Engineering majors will be able to specialize in a wide variety of areas, including mining, nuclear energy, manufacturing, computer hardware, and electronics. Though most jobs that engineering majors can pursue require at least a bachelor’s degree for entry, licensure often requires at least a master’s degree. However, an associate degree is often sufficient to secure an engineering technician position, so undergraduates may be able to enter the field while still working toward a more advanced degree.
Careers in engineering can be professionally and financially rewarding. In fact, eight of the 10 highest-earning undergraduate majors were engineering-related, according to a TIME article. It is small wonder then that the number of engineering degrees conferred has continued to increase since 1999, according to the National Center for Education Statistics. Employment in each of these industries will vary based on economic conditions and other factors.

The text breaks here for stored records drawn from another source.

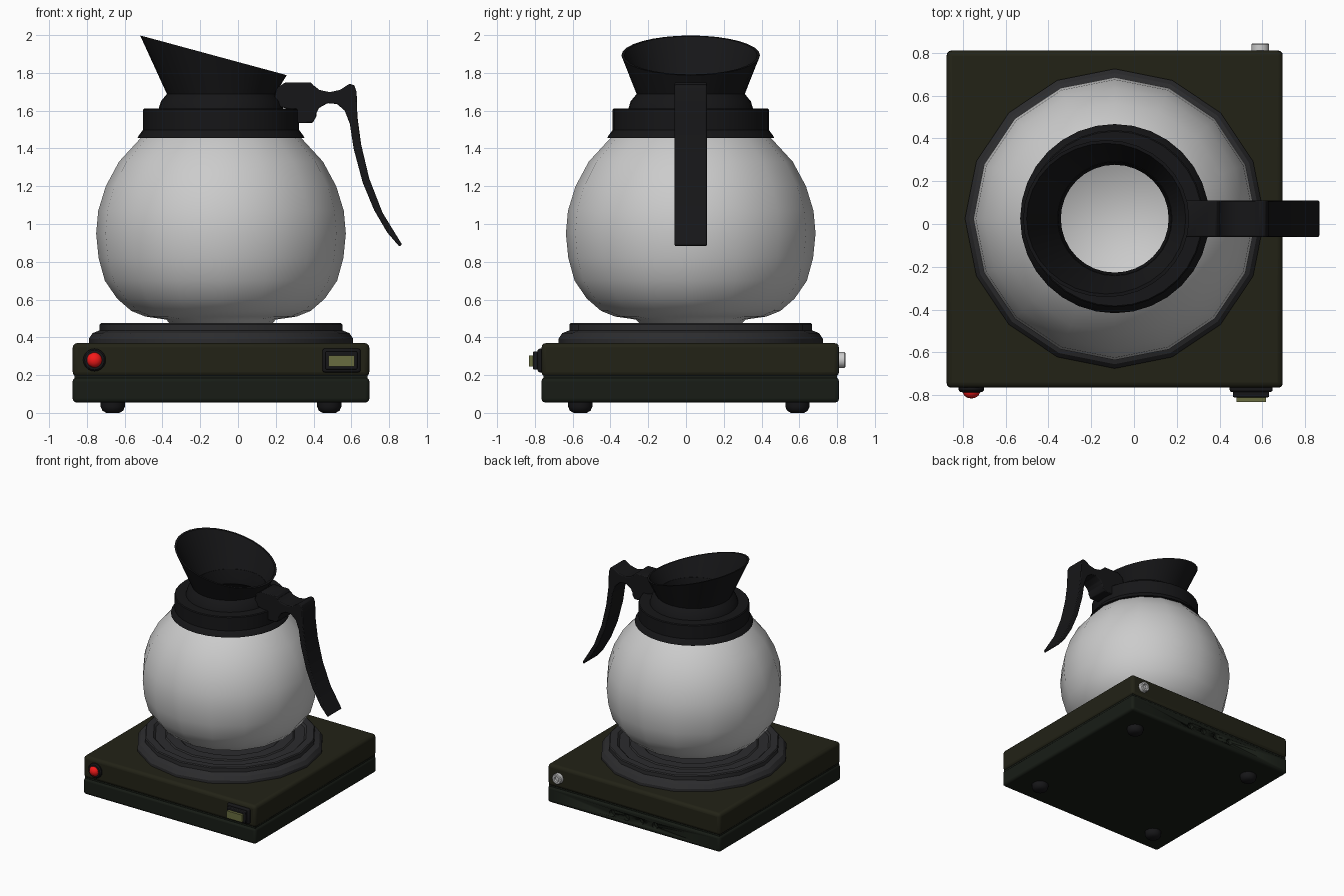
import bpy, bmesh, math
from mathutils import Matrix

if "Cube" in bpy.data.objects:
    bpy.data.objects.remove(bpy.data.objects["Cube"])

CX, CY = -0.09, 0.025   # shared axis of base, plate and carafe


def material(name, rgb):
    m = bpy.data.materials.new(name)
    m.diffuse_color = (*rgb, 1)
    m.use_nodes = True
    m.node_tree.nodes["Principled BSDF"].inputs["Base Color"].default_value = m.diffuse_color
    return m


BLACK = material("black_plastic", (0.008, 0.008, 0.009))
OLIVE = material("dark_olive", (0.016, 0.016, 0.008))
UNDER = material("dark_green", (0.009, 0.012, 0.008))
PLATE = material("plate_grey", (0.025, 0.025, 0.027))
RED = material("red_light", (0.9, 0.01, 0.01))
GREEN = material("switch_green", (0.14, 0.15, 0.05))


def finish(name, bm, mat=None, bevel=0, segments=2, angle=35):
    bmesh.ops.recalc_face_normals(bm, faces=bm.faces)
    me = bpy.data.meshes.new(name)
    bm.to_mesh(me)
    bm.free()
    ob = bpy.data.objects.new(name, me)
    bpy.context.collection.objects.link(ob)
    if mat:
        me.materials.append(mat)
    if bevel:
        b = ob.modifiers.new("bevel", 'BEVEL')
        b.width, b.segments, b.limit_method = bevel, segments, 'ANGLE'
    bpy.ops.object.select_all(action='DESELECT')
    ob.select_set(True)
    bpy.context.view_layer.objects.active = ob
    bpy.ops.object.shade_smooth_by_angle(angle=math.radians(angle))
    return ob


def loft(name, rings, n, mat=None, loop=False, caps=(False, False), matrix=None, angle=35):
    """Rings are (rx, z) or (rx, z, ry, dx, tilt); consecutive rings are bridged."""
    bm = bmesh.new()
    rows = []
    for ring in rings:
        rx, z, ry, dx, tilt = ring if len(ring) == 5 else (ring[0], ring[1], ring[0], 0, 0)
        row = []
        for i in range(n):
            c, s = math.cos(math.tau * i / n), math.sin(math.tau * i / n)
            row.append(bm.verts.new((dx + rx * c, ry * s, z - tilt * c)))
        rows.append(row)
    pairs = list(zip(rows, rows[1:])) + ([(rows[-1], rows[0])] if loop else [])
    for a, b in pairs:
        for i in range(n):
            j = (i + 1) % n
            bm.faces.new((a[i], a[j], b[j], b[i]))
    for use, row in zip(caps, (rows[0], rows[-1])):
        if use:
            bm.faces.new(row)
    bm.transform(matrix or Matrix.Translation((CX, CY, 0)))
    return finish(name, bm, mat, angle=angle)


def box(name, x, y, z, mat, bevel=0.0, segments=2):
    bm = bmesh.new()
    bmesh.ops.create_cube(bm, size=1)
    for v in bm.verts:
        v.co = [r[0] if c < 0 else r[1] for c, r in zip(v.co, (x, y, z))]
    return finish(name, bm, mat, bevel, segments)


def facing(x, y, z, back=False):
    """Turns a lathe axis so that its +z points out of the front or back."""
    return Matrix.Translation((x, y, z)) @ Matrix.Rotation(math.radians(-90 if back else 90), 4, 'X')


# Base housing: two shells with a seam between them
bx, by = (-0.875, 0.695), (-0.765, 0.81)
lower = box("base_lower", bx, by, (0.055, 0.187), UNDER, 0.02, 3)
upper = box("base_upper", bx, by, (0.191, 0.37), OLIVE, 0.025, 3)
box("base_seam", (-0.865, 0.685), (-0.755, 0.80), (0.16, 0.22), UNDER)

# Vent holes in the back of the lower shell
for i in range(4):
    cut = loft(f"vent_cutter_{i}", [(0.026, -0.03), (0.026, 0.03)], 12, caps=(True, True),
               matrix=facing(CX + (i - 1.5) * 0.13, 0.81, 0.12, True))
    cut.hide_render = True
    cut.hide_viewport = True
    m = lower.modifiers.new("vent", 'BOOLEAN')
    m.operation, m.object = 'DIFFERENCE', cut

# Feet
for i, (x, y) in enumerate([(a, b) for a in (-0.663, 0.483) for b in (-0.56, 0.59)]):
    loft(f"foot_{i}", [(0.035, 0), (0.055, 0.012), (0.064, 0.032), (0.064, 0.06)], 16, BLACK,
         caps=(True, True), matrix=Matrix.Translation((x, y, 0)))

# Warming plate with concentric steps
loft("warming_plate", [(0.70, 0.365), (0.70, 0.392), (0.68, 0.422), (0.642, 0.437), (0.642, 0.468),
                       (0.635, 0.475), (0.58, 0.475), (0.565, 0.46), (0.49, 0.46), (0.48, 0.468),
                       (0.40, 0.468), (0.39, 0.46), (0.31, 0.46)],
     16, PLATE, caps=(True, True), angle=30)

# Glass carafe, thin hollow shell
outer = [(0.27, 0.472), (0.29, 0.494), (0.40, 0.51), (0.475, 0.54), (0.55, 0.605), (0.615, 0.70),
         (0.648, 0.82), (0.661, 0.95), (0.65, 1.07), (0.61, 1.20), (0.54, 1.33), (0.425, 1.455),
         (0.36, 1.50)]
inner = [(r - 0.01, z + (0.01 if z < 0.7 else 0)) for r, z in reversed(outer)]
loft("carafe_glass", outer + inner, 16, caps=(True, True), angle=50)

# Collar and neck
loft("collar", [(0.40, 1.455), (0.442, 1.455), (0.436, 1.468), (0.414, 1.497), (0.414, 1.605),
                (0.408, 1.611), (0.33, 1.611), (0.318, 1.65), (0.285, 1.69), (0.265, 1.69),
                (0.252, 1.61), (0.252, 1.575), (0.36, 1.50)], 32, BLACK, loop=True)

# Slanted pouring funnel
loft("pouring_funnel", [(0.285, 1.685, 0.285, 0, 0), (0.388, 1.893, 0.367, -0.04, 0.105),
                        (0.372, 1.893, 0.352, -0.04, 0.101), (0.265, 1.685, 0.265, 0, 0)],
     32, BLACK, loop=True)


# Handle: side profile pushed through its width
def slab(name, pts, y0, y1, mat, bevel):
    bm = bmesh.new()
    f = bm.faces.new([bm.verts.new((x, y0, z)) for x, z in pts])
    ext = bmesh.ops.extrude_face_region(bm, geom=[f])["geom"]
    bmesh.ops.translate(bm, vec=(0, y1 - y0, 0), verts=[v for v in ext if isinstance(v, bmesh.types.BMVert)])
    return finish(name, bm, mat, bevel)


slab("handle_bracket", [(0.19, 1.66), (0.205, 1.72), (0.25, 1.75), (0.385, 1.75), (0.415, 1.715),
                        (0.415, 1.57), (0.395, 1.535), (0.31, 1.535), (0.31, 1.60), (0.22, 1.62)],
     -0.06, 0.11, BLACK, 0.006)
slab("handle_grip", [(0.40, 1.735), (0.43, 1.71), (0.485, 1.698), (0.54, 1.71), (0.59, 1.742),
                     (0.615, 1.735), (0.628, 1.70), (0.632, 1.57), (0.652, 1.42), (0.695, 1.24),
                     (0.765, 1.06), (0.868, 0.892), (0.855, 0.88), (0.79, 0.955), (0.72, 1.075),
                     (0.66, 1.22), (0.612, 1.40), (0.592, 1.53), (0.565, 1.60), (0.525, 1.635),
                     (0.475, 1.64), (0.43, 1.615), (0.40, 1.56)],
     -0.06, 0.11, BLACK, 0.006)

# Rocker switch on the front right
box("switch_frame", (0.447, 0.648), (-0.785, -0.75), (0.215, 0.34), BLACK, 0.01)
box("switch_surround", (0.462, 0.632), (-0.81, -0.77), (0.23, 0.325), BLACK, 0.006)
slab("switch_rocker", [(0.48, 0.245), (0.617, 0.245), (0.617, 0.305), (0.48, 0.305)],
     -0.832, -0.79, GREEN, 0)

# Indicator light on the front left
loft("light_ring", [(0.06, -0.01), (0.06, 0.01), (0.052, 0.02), (0.038, 0.022)], 20, BLACK,
     caps=(True, True), matrix=facing(-0.76, -0.765, 0.28))
loft("indicator_light", [(0.04, 0.01), (0.04, 0.024), (0.032, 0.038), (0.018, 0.047), (0.004, 0.05)],
     20, RED, caps=(True, True), matrix=facing(-0.76, -0.765, 0.28))

# Metal cable socket on the back
loft("cable_socket", [(0.042, -0.01), (0.042, 0.028), (0.036, 0.034), (0.022, 0.034), (0.022, 0.012)],
     16, caps=(True, True), matrix=facing(0.59, 0.81, 0.28, True))
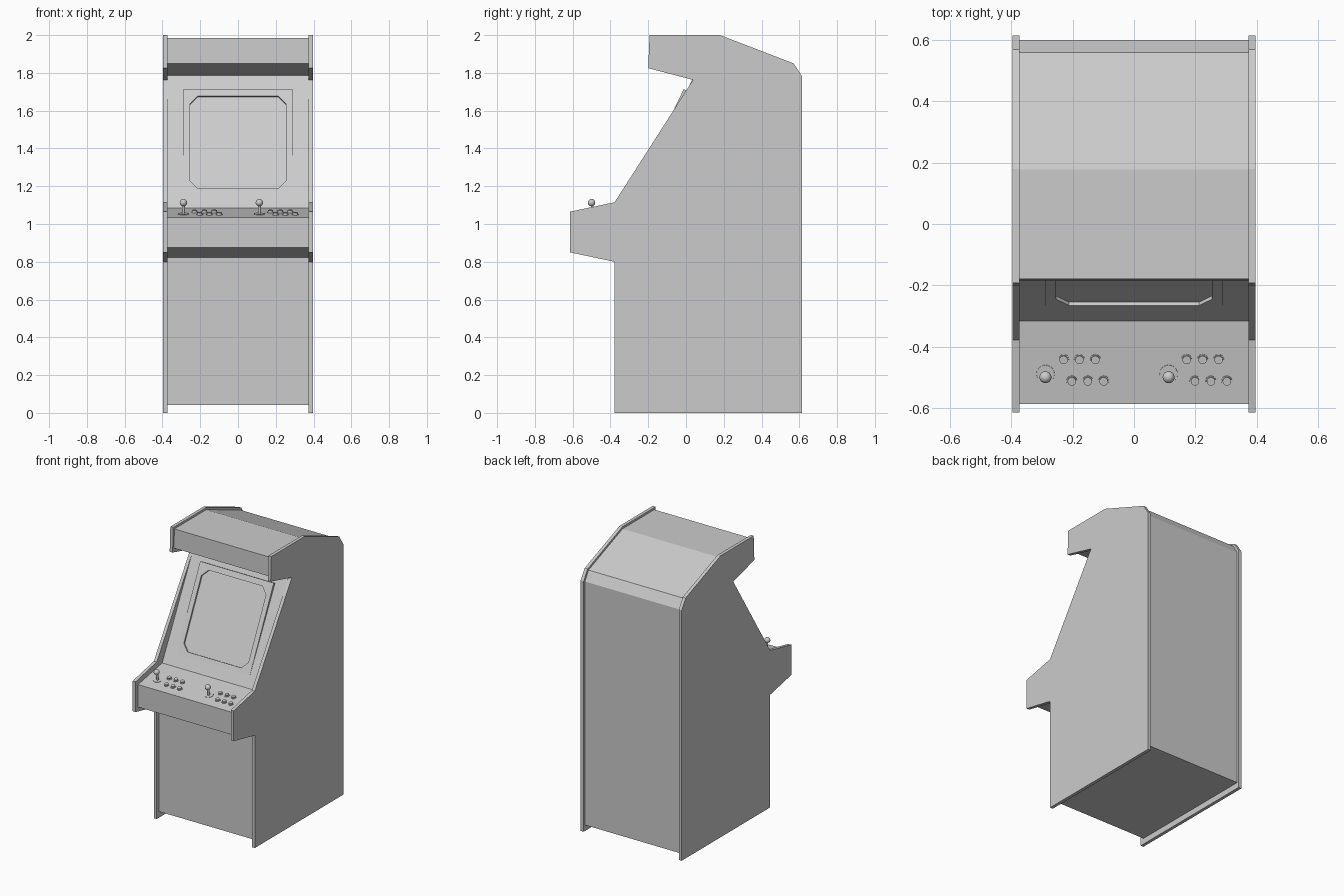
import bpy, bmesh, math
from mathutils import Vector, Matrix

if "Cube" in bpy.data.objects:
    bpy.data.objects.remove(bpy.data.objects["Cube"])


def prism(name, pts, vec):
    """Closed solid: planar outline pts extruded along vec."""
    bm = bmesh.new()
    face = bm.faces.new([bm.verts.new(p) for p in pts])
    geo = bmesh.ops.extrude_face_region(bm, geom=[face])["geom"]
    verts = [g for g in geo if isinstance(g, bmesh.types.BMVert)]
    bmesh.ops.translate(bm, verts=verts, vec=vec)
    bmesh.ops.recalc_face_normals(bm, faces=bm.faces)
    return finish(name, bm)


def finish(name, bm):
    me = bpy.data.meshes.new(name)
    bm.to_mesh(me)
    bm.free()
    ob = bpy.data.objects.new(name, me)
    bpy.context.collection.objects.link(ob)
    return ob


def side_prism(name, profile, x0, x1):
    return prism(name, [(x0, y, z) for y, z in profile], (x1 - x0, 0, 0))


def smooth(ob):
    bpy.ops.object.select_all(action='DESELECT')
    ob.select_set(True)
    bpy.context.view_layer.objects.active = ob
    bpy.ops.object.shade_smooth_by_angle(angle=math.radians(35))


def boolean(ob, other, op):
    mod = ob.modifiers.new(op.lower(), 'BOOLEAN')
    mod.operation, mod.solver, mod.object = op, 'EXACT', other
    other.hide_render = True
    other.hide_set(True)


# Side panels
panel = [(-0.378, 0), (0.615, 0), (0.615, 1.78), (0.57, 1.85), (0.18, 2.0),
         (-0.193, 2.0), (-0.2, 1.825), (0.037, 1.763), (-0.378, 1.115),
         (-0.615, 1.065), (-0.615, 0.85), (-0.378, 0.80)]
side_prism("right_side_panel", panel, 0.374, 0.397)
side_prism("left_side_panel", panel, -0.397, -0.374)

# Inner cabinet: kick panel, control deck, screen slope, header, roof and back
inner = [(-0.35, 0.042), (0.6, 0.042), (0.6, 1.772), (0.56, 1.838), (0.178, 1.985),
         (-0.18, 1.985), (-0.184, 1.85), (0.0435, 1.785), (-0.3165, 1.085),
         (-0.587, 1.035), (-0.587, 0.875), (-0.35, 0.822)]
cabinet = side_prism("cabinet_body", inner, -0.374, 0.374)

# Screen bezel: wedge standing slightly proud of the slope at its top
bezel = side_prism("screen_bezel_helper", [(-0.280, 1.159), (-0.012, 1.714),
                                           (0.024, 1.697), (-0.244, 1.142)], -0.289, 0.289)
boolean(cabinet, bezel, 'UNION')

# Recessed screen with clipped corners
slope = Vector((0, 0.268, 0.555)).normalized()
out = Vector((0, -slope.z, slope.y))
w, lo, hi, c = 0.254, 1.188, 1.678, 0.042
outline = [(-w + c, lo), (w - c, lo), (w, lo + c), (w, hi - c),
           (w - c, hi), (-w + c, hi), (-w, hi - c), (-w, lo + c)]
pts = [Vector((x, -0.280 + (z - 1.159) * 0.268 / 0.555, z)) - out * 0.012 for x, z in outline]
cutter = prism("screen_recess_cutter", pts, out * 0.08)
boolean(cabinet, cutter, 'DIFFERENCE')

# Controls, placed square to the tilted control deck
tilt = math.atan2(0.05, 0.2705)


def lathe_stack(name, x, y, parts):
    """Cylinders (radius, bottom, top) stacked along the deck normal."""
    bm = bmesh.new()
    for r, b, t in parts:
        bmesh.ops.create_cone(bm, cap_ends=True, segments=24, radius1=r, radius2=r * 0.97,
                              depth=t - b, matrix=Matrix.Translation((0, 0, (b + t) / 2)))
    if name.startswith("joystick"):
        bmesh.ops.create_uvsphere(bm, u_segments=24, v_segments=16, radius=0.0195,
                                  matrix=Matrix.Translation((0, 0, 0.061)))
    z = 1.035 + (y + 0.587) * math.tan(tilt)
    bm.transform(Matrix.Translation((x, y, z)) @ Matrix.Rotation(tilt, 4, 'X'))
    smooth(finish(name, bm))


for player, x0 in enumerate((-0.289, 0.113), 1):
    lathe_stack(f"joystick_{player}", x0, -0.489,
                [(0.03, -0.004, 0.002), (0.008, -0.004, 0.055)])
    for row, (dx, y) in enumerate(((0.059, -0.442), (0.086, -0.512)), 1):
        for i in range(3):
            lathe_stack(f"button_{player}_{row}_{i + 1}", x0 + dx + 0.052 * i, y,
                        [(0.0175, -0.004, 0.004), (0.014, -0.004, 0.012)])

For example, employment of biomedical engineers is expected to grow 62% from 2010 to 2020 due to an increased demand for biomedical devices and procedures, according to the U.S. Bureau of Labor Statistics (BLS). Meanwhile, computer hardware engineers will see only a 9% increase in employment due to foreign competition.